Fantasizing about cars is one of my favorite daydreams (and it’s a damn good thing my dreams don't come true because if they did, I’d have a volume of Plymouths, Volvos and dune buggies on my hands). So when asked to dream up a lowrider for myself, with no consideration for the logistics, difficulty, time and coin that actually goes into creating any work of art, it was a no-brainer. I immediately decided on a Polynesian theme: a pineapple exterior and a luau interior. Pineapples taste good to me, their shape is hilarious and their golden ratio proportions are enticing. They also summon thoughts of tropical beaches, drinks, sunsets and the aloha lifestyle. The same can be said for the luau that would take place on the interior of my lowrider.
Glorious island aesthetics need an equally glorious make and model to go with them, which is why I’d personally want them to happen on a ’61 Plymouth Valiant, the car I recently spent a couple years driving. Though my Valiant was cool, the suspension was always off, so to make the thing into a true lowrider it would have to be completely rebuilt. First, I’d need to lower it by getting rid of some springage. I’d also need a brand-new hydraulic system installed. Sixteen switches, byotch (and thousands of dollars). Then I'd need 11-inch, 100-spoke Dayton rims and some white-walled tires to go with it. The 100-spoke Dayton is a classic and would balance out my aloha theme with classic lowrider appeal.
I won't need extra power or toughness: No headers, cams, high-performance coils, customized exhaust systems or extra barrels in my carburetor, just chrome plating on my slant six and a spotless sheen on everything else. We're cruising here (and picking up lovely ladies), not drag racing.
So back to the interior luau. First, let’s talk about the art of upholstery.
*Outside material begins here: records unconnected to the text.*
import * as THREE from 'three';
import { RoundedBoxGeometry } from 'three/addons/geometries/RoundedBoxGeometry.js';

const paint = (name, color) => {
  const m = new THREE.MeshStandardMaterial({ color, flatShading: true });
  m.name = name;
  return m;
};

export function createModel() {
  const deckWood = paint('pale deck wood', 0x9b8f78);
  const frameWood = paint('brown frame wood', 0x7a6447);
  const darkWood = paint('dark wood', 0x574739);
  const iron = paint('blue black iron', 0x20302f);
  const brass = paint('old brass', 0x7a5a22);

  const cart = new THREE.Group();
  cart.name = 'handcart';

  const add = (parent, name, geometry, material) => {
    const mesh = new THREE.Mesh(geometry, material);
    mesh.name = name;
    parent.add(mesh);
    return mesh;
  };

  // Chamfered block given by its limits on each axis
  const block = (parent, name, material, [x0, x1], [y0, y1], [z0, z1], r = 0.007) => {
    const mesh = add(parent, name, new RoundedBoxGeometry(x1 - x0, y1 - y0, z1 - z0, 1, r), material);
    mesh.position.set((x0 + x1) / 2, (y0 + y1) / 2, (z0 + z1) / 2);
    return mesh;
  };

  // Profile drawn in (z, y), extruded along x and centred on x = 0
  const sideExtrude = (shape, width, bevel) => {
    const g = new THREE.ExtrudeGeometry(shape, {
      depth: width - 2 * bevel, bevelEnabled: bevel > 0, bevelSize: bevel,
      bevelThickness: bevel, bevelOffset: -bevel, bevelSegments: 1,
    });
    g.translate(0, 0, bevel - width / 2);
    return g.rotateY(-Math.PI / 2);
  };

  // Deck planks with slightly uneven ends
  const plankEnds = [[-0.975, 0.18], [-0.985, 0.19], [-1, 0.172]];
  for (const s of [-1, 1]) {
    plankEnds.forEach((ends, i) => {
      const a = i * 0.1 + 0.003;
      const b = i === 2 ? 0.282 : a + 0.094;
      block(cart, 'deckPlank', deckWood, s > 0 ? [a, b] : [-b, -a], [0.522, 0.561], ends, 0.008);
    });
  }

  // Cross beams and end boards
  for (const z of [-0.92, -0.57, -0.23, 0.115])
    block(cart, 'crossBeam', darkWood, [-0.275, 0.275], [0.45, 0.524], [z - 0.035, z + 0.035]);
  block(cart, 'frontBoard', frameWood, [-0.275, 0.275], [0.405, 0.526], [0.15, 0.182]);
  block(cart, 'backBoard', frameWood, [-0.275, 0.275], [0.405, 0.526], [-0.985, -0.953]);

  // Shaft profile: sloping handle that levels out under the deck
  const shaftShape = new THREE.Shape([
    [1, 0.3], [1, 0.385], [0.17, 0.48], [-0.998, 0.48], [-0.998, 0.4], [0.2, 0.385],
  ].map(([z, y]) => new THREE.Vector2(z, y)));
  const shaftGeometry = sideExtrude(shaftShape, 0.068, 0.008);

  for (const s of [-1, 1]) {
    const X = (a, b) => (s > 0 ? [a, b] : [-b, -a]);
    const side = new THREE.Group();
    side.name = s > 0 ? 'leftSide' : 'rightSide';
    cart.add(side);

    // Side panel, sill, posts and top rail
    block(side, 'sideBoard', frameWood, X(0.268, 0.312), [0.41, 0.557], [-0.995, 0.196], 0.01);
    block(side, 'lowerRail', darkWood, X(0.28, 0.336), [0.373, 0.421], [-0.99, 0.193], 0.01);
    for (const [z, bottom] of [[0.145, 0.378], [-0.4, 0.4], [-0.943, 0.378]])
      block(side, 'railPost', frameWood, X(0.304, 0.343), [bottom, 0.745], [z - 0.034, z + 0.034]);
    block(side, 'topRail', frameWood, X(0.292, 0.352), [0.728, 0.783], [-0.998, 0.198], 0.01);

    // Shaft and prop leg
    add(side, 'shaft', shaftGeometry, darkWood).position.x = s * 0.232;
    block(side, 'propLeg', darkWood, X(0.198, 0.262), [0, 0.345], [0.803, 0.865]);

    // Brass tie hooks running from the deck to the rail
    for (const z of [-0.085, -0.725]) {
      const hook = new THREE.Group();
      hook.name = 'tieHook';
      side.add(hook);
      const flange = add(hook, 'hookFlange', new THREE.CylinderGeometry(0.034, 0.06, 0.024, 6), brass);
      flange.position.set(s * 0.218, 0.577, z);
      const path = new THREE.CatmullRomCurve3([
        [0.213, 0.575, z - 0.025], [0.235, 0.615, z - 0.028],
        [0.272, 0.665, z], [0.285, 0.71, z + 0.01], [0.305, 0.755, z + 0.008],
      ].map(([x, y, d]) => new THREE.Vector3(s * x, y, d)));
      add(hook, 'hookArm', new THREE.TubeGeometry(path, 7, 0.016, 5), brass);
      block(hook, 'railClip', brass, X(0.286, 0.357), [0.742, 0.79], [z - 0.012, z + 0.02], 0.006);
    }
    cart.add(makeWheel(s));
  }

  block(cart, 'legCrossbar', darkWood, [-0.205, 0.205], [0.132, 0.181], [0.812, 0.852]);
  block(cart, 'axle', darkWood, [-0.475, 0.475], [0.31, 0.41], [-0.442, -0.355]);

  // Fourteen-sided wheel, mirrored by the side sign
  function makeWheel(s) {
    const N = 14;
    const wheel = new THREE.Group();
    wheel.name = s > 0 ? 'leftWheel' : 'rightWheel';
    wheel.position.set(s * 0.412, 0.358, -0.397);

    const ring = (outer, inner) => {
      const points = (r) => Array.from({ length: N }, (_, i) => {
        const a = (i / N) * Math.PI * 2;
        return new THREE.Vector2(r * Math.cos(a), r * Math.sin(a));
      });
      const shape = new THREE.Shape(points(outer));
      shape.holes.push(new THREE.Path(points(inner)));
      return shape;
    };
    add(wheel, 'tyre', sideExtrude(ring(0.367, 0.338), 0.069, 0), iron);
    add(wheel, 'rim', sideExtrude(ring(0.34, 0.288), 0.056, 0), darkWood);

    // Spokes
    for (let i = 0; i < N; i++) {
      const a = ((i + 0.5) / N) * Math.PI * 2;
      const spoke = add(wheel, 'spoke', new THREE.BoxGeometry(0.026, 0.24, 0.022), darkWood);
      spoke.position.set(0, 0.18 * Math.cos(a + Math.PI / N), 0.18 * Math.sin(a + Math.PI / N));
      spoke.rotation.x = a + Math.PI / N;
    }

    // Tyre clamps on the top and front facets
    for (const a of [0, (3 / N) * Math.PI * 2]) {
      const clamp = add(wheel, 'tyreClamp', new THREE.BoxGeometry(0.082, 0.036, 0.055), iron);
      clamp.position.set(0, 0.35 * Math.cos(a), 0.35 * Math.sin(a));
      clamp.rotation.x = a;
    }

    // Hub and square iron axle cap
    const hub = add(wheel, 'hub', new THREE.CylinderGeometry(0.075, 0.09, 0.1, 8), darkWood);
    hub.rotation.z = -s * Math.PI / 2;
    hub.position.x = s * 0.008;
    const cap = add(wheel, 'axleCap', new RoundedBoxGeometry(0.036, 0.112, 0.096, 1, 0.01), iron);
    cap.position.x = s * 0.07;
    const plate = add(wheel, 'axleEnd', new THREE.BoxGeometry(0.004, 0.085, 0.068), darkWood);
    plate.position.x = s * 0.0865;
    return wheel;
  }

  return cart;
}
Since the paint is going to be gold flake with a cross-hatched pineapple pattern and green pineapple leaf trim, the interior should speak to this theme, but not copy its idea. So since the outside is gold, the inside should be green and lush like the islands. I feel that this best translates into green velvet. I’d also want to make the headliner blue like the tropical sky with painted-on clouds, and I’d change out the steering wheel for a tiny bamboo one and place faux orchids and hibiscus flowers around the interior. I’d probably also throw in a hula girl and tiki god for good measure.
Then there would have to be some sweet sound system, to go with the sweet island soundtrack of the Vintage Hawaiian Treasures series, Dick Dale, The Ventures, Surfaris, and anything with slack-key guitar, steel guitar or the ukulele. And I'd want to go the opposite direction and focus on the treble, not the bass. I really need to hear that ukulele.
Once my lowrider hits the streets, those who lay their eyes upon it, if only for a second, will forget they live in the desert and will be filled with the warmness of aloha. Then they'll shudder and cringe from the overpowering treble.